Source material Block Start

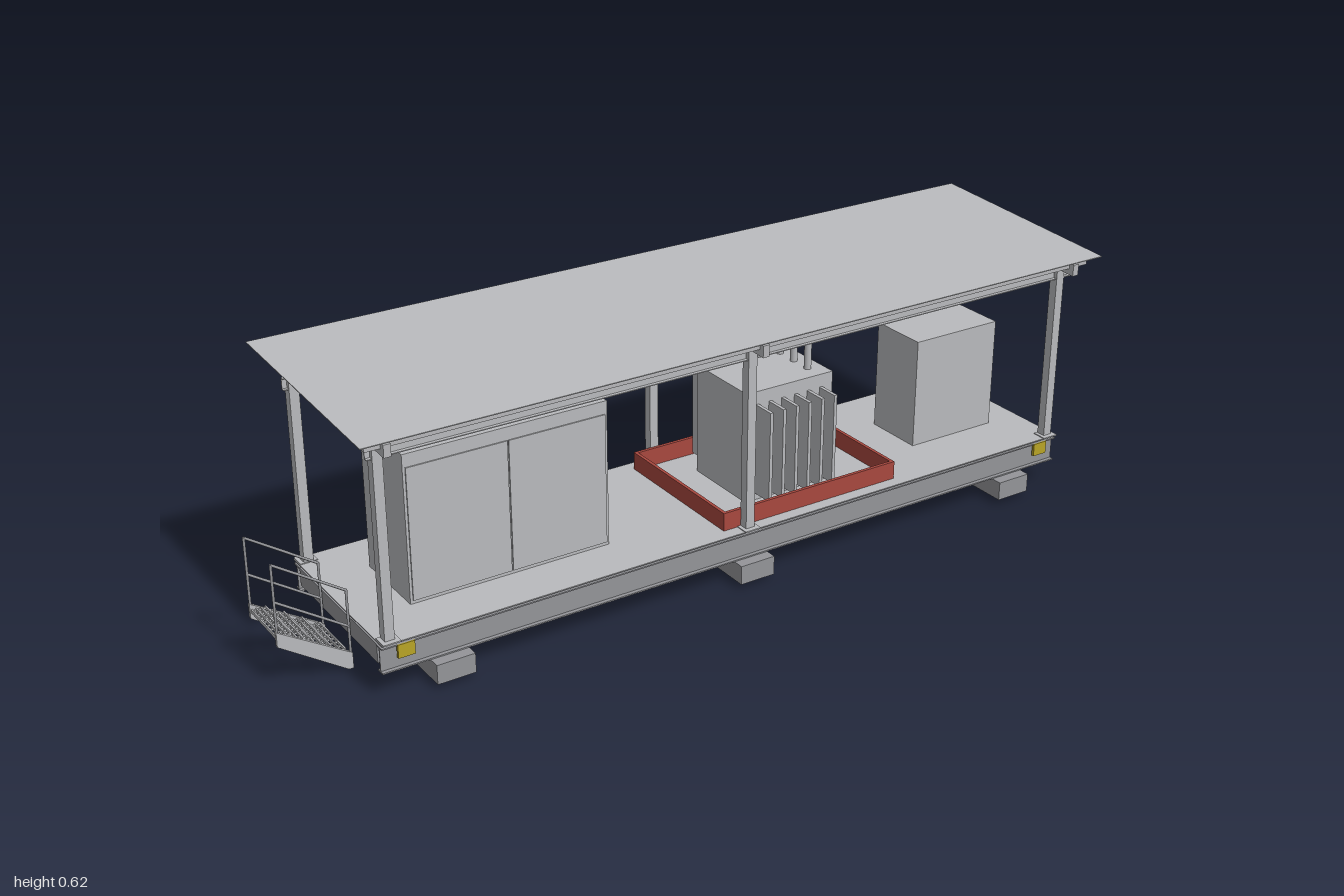
import * as THREE from 'three';

const mat = (name, color, extra = {}) => {
  const m = new THREE.MeshStandardMaterial({ color, ...extra });
  m.name = name;
  return m;
};

export function createModel() {
  const root = new THREE.Group();
  const paint = mat('light grey paint', 0xb9babd);
  const steel = mat('dark steel', 0x949599);
  const red = mat('red tray', 0xa8483f);
  const yellow = mat('yellow lug', 0xb9a426);

  const group = (name, parent = root) => {
    const g = new THREE.Group();
    g.name = name;
    parent.add(g);
    return g;
  };
  const add = (name, geo, m, parent) => {
    const mesh = new THREE.Mesh(geo, m);
    mesh.name = name;
    parent.add(mesh);
    return mesh;
  };
  // Box given by its minimum and maximum along each axis
  const box = (name, x0, x1, y0, y1, z0, z1, m, parent = root) => {
    const b = add(name, new THREE.BoxGeometry(x1 - x0, y1 - y0, z1 - z0), m, parent);
    b.position.set((x0 + x1) / 2, (y0 + y1) / 2, (z0 + z1) / 2);
    return b;
  };
  // Round bar between two points
  const bar = (name, a, b, r, m, parent, sides = 8) => {
    const p = new THREE.Vector3(...a), q = new THREE.Vector3(...b);
    const d = q.clone().sub(p);
    const c = add(name, new THREE.CylinderGeometry(r, r, d.length(), sides), m, parent);
    c.position.copy(p).add(q).multiplyScalar(0.5);
    c.quaternion.setFromUnitVectors(new THREE.Vector3(0, 1, 0), d.normalize());
    return c;
  };

  const postX = [-0.818, 0.056, 0.93];

  // Base: footings, side I-beams, cross joists, deck plate
  const base = group('base');
  for (const x of [-0.69, 0.056, 0.802])
    box('footing', x - 0.044, x + 0.044, 0.014, 0.059, -0.238, 0.238, steel, base);
  for (const s of [-1, 1]) {
    const z = s * 0.2;
    box('beamWeb', -0.84, 0.95, 0.06, 0.118, z - 0.0015, z + 0.0015, steel, base);
    box('beamTopFlange', -0.84, 0.95, 0.116, 0.119, z - 0.013, z + 0.013, steel, base);
    box('beamBottomFlange', -0.84, 0.95, 0.059, 0.062, z - 0.011, z + 0.011, steel, base);
    for (const x of [-0.787, 0.9])
      box('liftingLug', x - 0.019, x + 0.019, 0.088, 0.119, s * 0.2125 - 0.0035, s * 0.2125 + 0.0035, yellow, base);
  }
  for (let i = 0; i < 10; i++) {
    const x = -0.828 + i * 0.196;
    box('joist', x - 0.011, x + 0.011, 0.075, 0.118, -0.188, 0.188, steel, base);
  }
  box('deck', -0.84, 0.95, 0.1245, 0.127, -0.215, 0.215, paint, base);

  // Posts with base plates, and the channel rails along their tops
  const frame = group('frame');
  for (const s of [-1, 1]) {
    for (const x of postX) {
      box('post', x - 0.011, x + 0.011, 0.127, 0.551, s * 0.195 - 0.011, s * 0.195 + 0.011, paint, frame);
      box('postBasePlate', x - 0.02, x + 0.02, 0.126, 0.129, s * 0.2 - 0.018, s * 0.2 + 0.018, paint, frame);
    }
    const z = s * 0.195;
    box('railWeb', -0.84, 0.965, 0.53, 0.557, z - 0.001, z + 0.001, paint, frame);
    for (const y of [0.53, 0.555])
      box('railFlange', -0.84, 0.965, y, y + 0.002, z, z + 0.009, paint, frame);
  }

  // Sloping roof: rafters, purlins and a thin sheet
  const rafters = group('roofFrame');
  rafters.position.set(0, 0.5775, 0);
  rafters.rotation.x = 0.045;
  for (const x of postX)
    box('rafter', x - 0.008, x + 0.008, -0.014, 0.014, -0.254, 0.254, paint, rafters);
  for (const z of [-0.235, -0.115, 0, 0.115, 0.235])
    box('purlin', -0.86, 0.975, 0.001, 0.0135, z - 0.006, z + 0.006, paint, rafters);
  const sheet = box('roofSheet', -0.88, 0.995, 0.604, 0.606, -0.269, 0.269, paint);
  sheet.rotation.x = 0.052;

  // Wide cabinet with two front doors
  const wide = group('wideCabinet');
  box('cabinetBody', -0.718, -0.241, 0.127, 0.468, -0.097, 0.097, paint, wide);
  for (const [a, b] of [[-0.712, -0.481], [-0.478, -0.247]])
    box('cabinetDoor', a, b, 0.135, 0.438, 0.097, 0.1, paint, wide);

  // Narrow cabinet
  box('narrowCabinet', 0.622, 0.86, 0.125, 0.394, -0.074, 0.074, paint);

  // Open red spill tray
  const tray = group('tray');
  for (const s of [-1, 1]) {
    box('trayLongWall', 0, 0.475, 0.126, 0.17, s * 0.181 - 0.004, s * 0.181 + 0.004, red, tray);
    const x = s < 0 ? 0 : 0.467;
    box('trayEndWall', x, x + 0.008, 0.126, 0.17, -0.177, 0.177, red, tray);
  }

  // Transformer: tank, cooling fins, bushings and oil drum
  const trafo = group('transformer');
  box('tank', 0.118, 0.354, 0.127, 0.394, -0.098, 0.098, paint, trafo);
  for (let i = 0; i < 6; i++) {
    const x = 0.147 + i * 0.035;
    for (const s of [-1, 1])
      box('coolingFin', x - 0.004, x + 0.004, 0.145, 0.363, s * 0.125 - 0.029, s * 0.125 + 0.029, paint, trafo);
  }
  for (const z of [-0.052, 0.001, 0.054])
    bar('bushing', [0.316, 0.39, z], [0.316, 0.458, z], 0.0085, paint, trafo, 16);
  bar('oilDrum', [0.154, 0.4535, -0.045], [0.316, 0.4535, -0.045], 0.032, paint, trafo, 32);
  bar('drumPipe', [0.235, 0.39, -0.045], [0.235, 0.43, -0.045], 0.006, paint, trafo, 12);

  // Stair: sloping stringers, grated treads and handrails
  const stair = group('stair');
  const stringer = new THREE.Shape([[-1, 0.137], [-0.84, 0.038], [-0.84, 0.002], [-0.851, 0.002], [-1, 0.103]]
    .map(p => new THREE.Vector2(...p)));
  for (const z of [-0.0725, 0.0635]) {
    const g = new THREE.ExtrudeGeometry(stringer, { depth: 0.008, bevelEnabled: false });
    add('stringer', g, paint, stair).position.z = z - 0.004;
    bar('handrail', [-0.997, 0.288, z], [-0.843, 0.184, z], 0.003, steel, stair);
    bar('midRail', [-0.997, 0.204, z], [-0.843, 0.1, z], 0.003, steel, stair);
    bar('railPost', [-0.997, 0.12, z], [-0.997, 0.289, z], 0.003, steel, stair);
    bar('railPost', [-0.843, 0.02, z], [-0.843, 0.185, z], 0.003, steel, stair);
  }
  for (let i = 0; i < 4; i++) {
    const x = -0.998 + i * 0.038, y = 0.116 - i * 0.025;
    for (let j = 0; j < 4; j++)
      box('treadBar', x + j * 0.01, x + j * 0.01 + 0.003, y, y + 0.008, -0.0685, 0.0595, paint, stair);
    for (let k = 0; k < 8; k++) {
      const z = -0.066 + k * 0.0175;
      box('treadCrossBar', x, x + 0.033, y + 0.002, y + 0.007, z, z + 0.003, paint, stair);
    }
  }
  return root;
}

Source material Block End

- [Instructions to follow]:
If the word "name" appears in a line above, copy that line.

- [Written answer]:
const mat = (name, color, extra = {}) => {
  m.name = name;
  const group = (name, parent = root) => {
    g.name = name;
  const add = (name, geo, m, parent) => {
    mesh.name = name;
  const box = (name, x0, x1, y0, y1, z0, z1, m, parent = root) => {
    const b = add(name, new THREE.BoxGeometry(x1 - x0, y1 - y0, z1 - z0), m, parent);
  const bar = (name, a, b, r, m, parent, sides = 8) => {
    const c = add(name, new THREE.CylinderGeometry(r, r, d.length(), sides), m, parent);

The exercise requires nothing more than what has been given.